California commission evaluates CO2 capture for gas-fired power plants

California Energy Commission staff will conduct an April 16 workshop at the commission offices in Sacramento to discuss the research opportunities for carbon capture with emerging technologies on natural gas power plants.

Natural gas power plants are California’s largest category of point source emissions of CO2 and the dispatchable backbone of the electric grid, the commission said in an April 6 notice about the workshop.

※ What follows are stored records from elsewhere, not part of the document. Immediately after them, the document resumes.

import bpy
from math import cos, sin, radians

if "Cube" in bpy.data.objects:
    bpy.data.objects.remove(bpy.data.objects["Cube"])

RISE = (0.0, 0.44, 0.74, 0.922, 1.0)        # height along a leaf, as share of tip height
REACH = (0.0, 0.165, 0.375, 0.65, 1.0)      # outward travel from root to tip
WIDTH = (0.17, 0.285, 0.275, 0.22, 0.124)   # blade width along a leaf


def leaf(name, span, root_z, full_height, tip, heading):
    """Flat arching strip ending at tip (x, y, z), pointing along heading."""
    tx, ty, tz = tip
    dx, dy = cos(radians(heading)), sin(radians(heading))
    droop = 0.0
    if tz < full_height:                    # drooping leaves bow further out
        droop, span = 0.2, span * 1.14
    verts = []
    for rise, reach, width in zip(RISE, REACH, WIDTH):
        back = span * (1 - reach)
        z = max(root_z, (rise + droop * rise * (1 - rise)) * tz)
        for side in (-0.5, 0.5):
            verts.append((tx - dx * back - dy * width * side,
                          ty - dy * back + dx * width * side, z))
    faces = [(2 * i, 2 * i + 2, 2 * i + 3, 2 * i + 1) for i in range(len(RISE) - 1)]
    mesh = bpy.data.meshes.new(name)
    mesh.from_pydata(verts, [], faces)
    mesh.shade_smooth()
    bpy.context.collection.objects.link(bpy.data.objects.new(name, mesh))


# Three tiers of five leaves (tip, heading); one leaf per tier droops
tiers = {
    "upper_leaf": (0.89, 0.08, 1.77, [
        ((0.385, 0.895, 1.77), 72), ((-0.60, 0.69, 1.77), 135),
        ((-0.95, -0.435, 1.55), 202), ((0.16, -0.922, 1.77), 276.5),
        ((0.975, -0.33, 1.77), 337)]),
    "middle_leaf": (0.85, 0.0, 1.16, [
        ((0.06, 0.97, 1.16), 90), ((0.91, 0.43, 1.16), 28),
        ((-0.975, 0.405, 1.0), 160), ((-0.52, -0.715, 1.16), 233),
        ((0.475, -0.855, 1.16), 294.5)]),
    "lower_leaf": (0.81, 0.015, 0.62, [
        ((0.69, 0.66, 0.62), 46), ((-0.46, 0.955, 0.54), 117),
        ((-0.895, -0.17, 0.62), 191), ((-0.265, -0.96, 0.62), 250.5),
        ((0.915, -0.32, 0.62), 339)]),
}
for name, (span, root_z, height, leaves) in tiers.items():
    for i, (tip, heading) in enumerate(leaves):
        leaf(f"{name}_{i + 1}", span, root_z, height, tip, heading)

Technologies particularly suited for California applications will use little or no water, perform effectively on hot summer days, impose minimal plant derates, accommodate load-following dispatch, use non-toxic materials, and be competitive in a cap-and-trade market.

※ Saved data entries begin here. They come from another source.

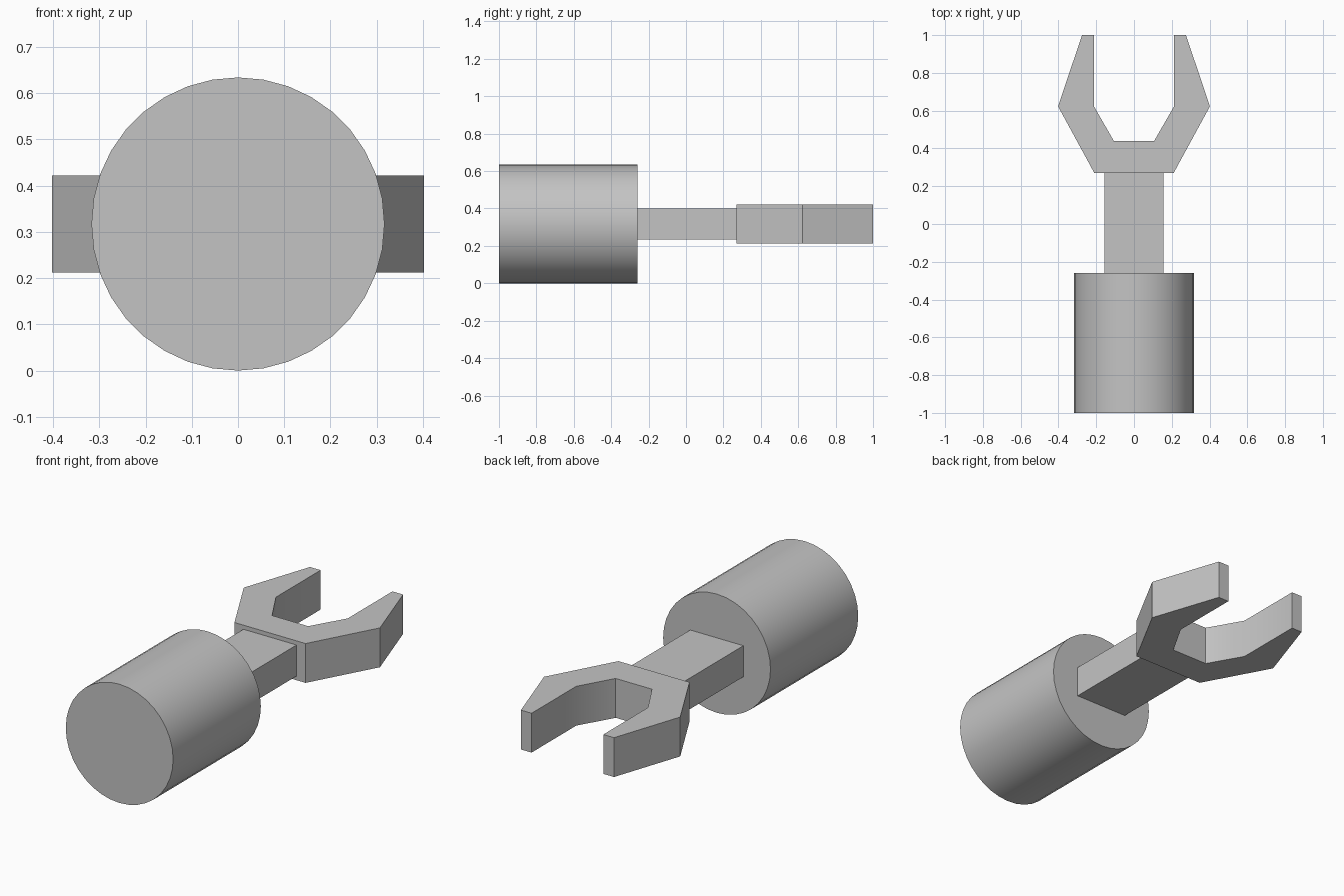
import bpy, bmesh, math
from mathutils import Matrix

cube = bpy.data.objects.get("Cube")
if cube:
    bpy.data.objects.remove(cube, do_unlink=True)

AXIS_Z = 0.317

# Single grey material
grey = bpy.data.materials.new("plain_grey")
grey.use_nodes = True
grey.diffuse_color = (0.55, 0.55, 0.55, 1)
grey.node_tree.nodes["Principled BSDF"].inputs["Base Color"].default_value = (0.55, 0.55, 0.55, 1)


def finish(name, bm):
    """Turn the bmesh into a named object, smooth below 35 degrees."""
    bmesh.ops.recalc_face_normals(bm, faces=bm.faces)
    mesh = bpy.data.meshes.new(name)
    bm.to_mesh(mesh)
    bm.free()
    mesh.materials.append(grey)
    obj = bpy.data.objects.new(name, mesh)
    bpy.context.collection.objects.link(obj)
    bpy.ops.object.select_all(action="DESELECT")
    obj.select_set(True)
    bpy.context.view_layer.objects.active = obj
    bpy.ops.object.shade_smooth_by_angle(angle=math.radians(35))
    return obj


def prism(name, outline, height):
    """Extrude a plan outline vertically, centred on the shared axis."""
    bm = bmesh.new()
    face = bm.faces.new([bm.verts.new((x, y, AXIS_Z - height / 2)) for x, y in outline])
    top = bmesh.ops.extrude_face_region(bm, geom=[face])["geom"]
    verts = [v for v in top if isinstance(v, bmesh.types.BMVert)]
    bmesh.ops.translate(bm, verts=verts, vec=(0, 0, height))
    return finish(name, bm)


def mirrored(half):
    """Close a right-hand half outline with its mirror image."""
    return half + [(-x, y) for x, y in reversed(half)]


# Round handle, lying along y
bm = bmesh.new()
bmesh.ops.create_cone(
    bm, cap_ends=True, segments=36, radius1=AXIS_Z, radius2=AXIS_Z, depth=0.74,
    matrix=Matrix.Translation((0, -0.63, AXIS_Z)) @ Matrix.Rotation(math.pi / 2, 4, "X"))
finish("handle", bm)

# Square-edged shaft between handle and jaws
prism("shaft", mirrored([(0.157, -0.26), (0.157, 0.27)]), 0.166)

# Open-ended forked jaws
prism("jaws", mirrored([(0.21, 0.27), (0.402, 0.623), (0.275, 1.0),
                        (0.212, 1.0), (0.212, 0.623), (0.107, 0.44)]), 0.21)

An engineering-economic assessment of carbon dioxide capture, transportation, and storage for California natural gas combined cycle (NGCC) power plants was performed by CB&I (formerly Shaw Power Group and Stone & Webster) and published by the Energy Commission in December 2014. The purpose of this report was to survey the landscape of CO2 capture technology developments and to estimate the cost and performance impacts of applying carbon capture and storage (CCS) at California NGCC power plants with dry cooling.

The April 16 workshop will start with a summary and discussion on the findings of the CB&I report. A brief discussion of CO2 transportation by pipeline and saline formation injection and storage may take place during the discussion of the CB&I report because this was an element of this research. After this discussion, the workshop will focus on emerging CO2 capture technologies that have advanced in their development status since CB&I’s technology survey was done in 2012.

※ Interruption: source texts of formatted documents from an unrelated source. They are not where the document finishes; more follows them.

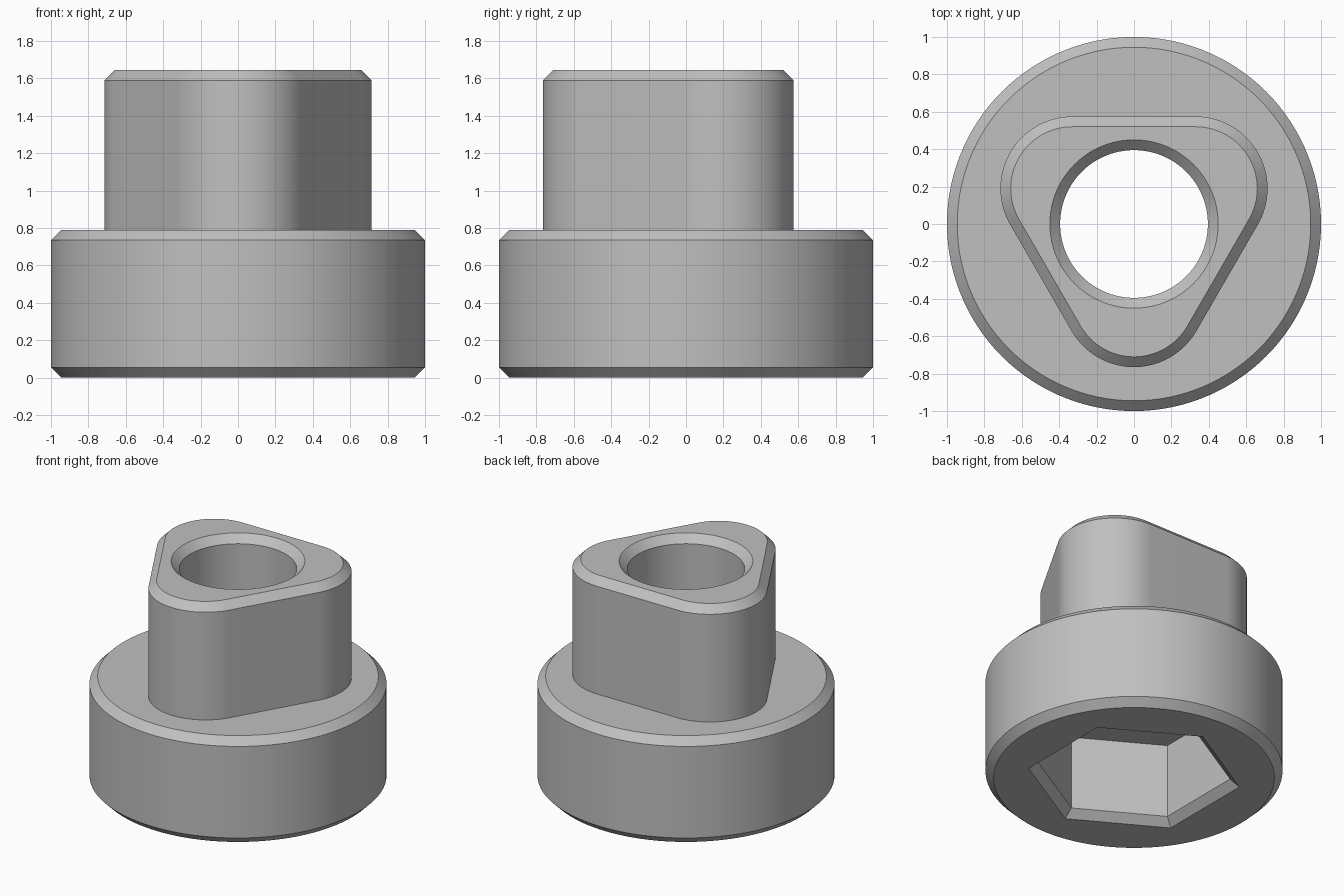
import bpy, bmesh
from math import cos, sin, radians, floor

cube = bpy.data.objects.get("Cube")
if cube:
    bpy.data.objects.remove(cube)

STEPS = 120   # facets of a full circle
BEVEL = 0.055


def ring(z, radius, corners=0, reach=0.0):
    """Closed section: arcs of one radius around corner centres at a given reach.
    Every direction is sampled just before and just after, so flats and
    sharp corners line up with the circles they are bridged to."""
    points = []
    for i in range(STEPS):
        angle = 360 * i / STEPS
        for side in (-0.01, 0.01):
            x = radius * cos(radians(angle))
            y = radius * sin(radians(angle))
            if corners:
                sector = 360 / corners
                start = -90 - sector / 2
                k = floor((angle + side - start) / sector)
                centre = radians(start + (k + 0.5) * sector)
                x += reach * cos(centre)
                y += reach * sin(centre)
            points.append((x, y, z))
    return points


def lobe(z, radius):
    return ring(z, radius, 3, 0.38)


def hexagon(z, reach):
    return ring(z, 0.0, 6, reach)


BASE_TOP, TOP, SOCKET_TOP = 0.79, 1.645, 0.605

sections = [
    # round base with both rims chamfered
    ring(0, 1 - BEVEL),
    ring(BEVEL, 1),
    ring(BASE_TOP - BEVEL, 1),
    ring(BASE_TOP, 1 - BEVEL),
    # three-lobed upper boss
    lobe(BASE_TOP, 0.385),
    lobe(TOP - BEVEL, 0.385),
    lobe(TOP, 0.385 - BEVEL),
    # round bore
    ring(TOP, 0.395 + BEVEL),
    ring(TOP - BEVEL, 0.395),
    ring(SOCKET_TOP, 0.395),
    # hexagonal socket in the underside
    hexagon(SOCKET_TOP, 0.656),
    hexagon(BEVEL, 0.656),
    hexagon(0, 0.72),
]

# Bridge the sections into one closed shell
bm = bmesh.new()
loops = [[bm.verts.new(p) for p in section] for section in sections]
for a, b in zip(loops, loops[1:] + loops[:1]):
    for i in range(len(a)):
        j = (i + 1) % len(a)
        bm.faces.new((a[i], a[j], b[j], b[i]))
bmesh.ops.remove_doubles(bm, verts=bm.verts, dist=0.0005)
bmesh.ops.recalc_face_normals(bm, faces=bm.faces)

mesh = bpy.data.meshes.new("socket_adapter")
bm.to_mesh(mesh)
bm.free()
body = bpy.data.objects.new("socket_adapter", mesh)
bpy.context.collection.objects.link(body)

# Plain grey
grey = bpy.data.materials.new("plain_grey")
grey.use_nodes = True
colour = (0.53, 0.53, 0.53, 1)
grey.diffuse_color = colour
grey.node_tree.nodes["Principled BSDF"].inputs["Base Color"].default_value = colour
mesh.materials.append(grey)

# Smooth curved walls, crisp chamfers
bpy.ops.object.select_all(action="DESELECT")
body.select_set(True)
bpy.context.view_layer.objects.active = body
bpy.ops.object.shade_smooth_by_angle(angle=radians(30))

To wrap up the workshop, Energy Commission staff will host a discussion of potential research initiatives to advance carbon capture for California NGCC power plants. The Energy Commission intends to release a competitive solicitation in the fall of 2015 to assess emerging CO2 capture technologies suited to California natural gas plants, which could potentially lead to a small-scale demonstration project. This workshop will assist staff in developing the scope of work for this upcoming solicitation.

About Barry Cassell 20414 Articles
Barry Cassell is Chief Analyst for GenerationHub covering coal and emission controls issues, projects and policy. He has covered the coal and power generation industry for more than 24 years, beginning in November 2011 at GenerationHub and prior to that as editor of SNL Energy’s Coal Report. He was formerly with Coal Outlook for 15 years as the publication’s editor and contributing writer, and prior to that he was editor of Coal & Synfuels Technology and associate editor of The Energy Report. He has a bachelor’s degree from Central Michigan University.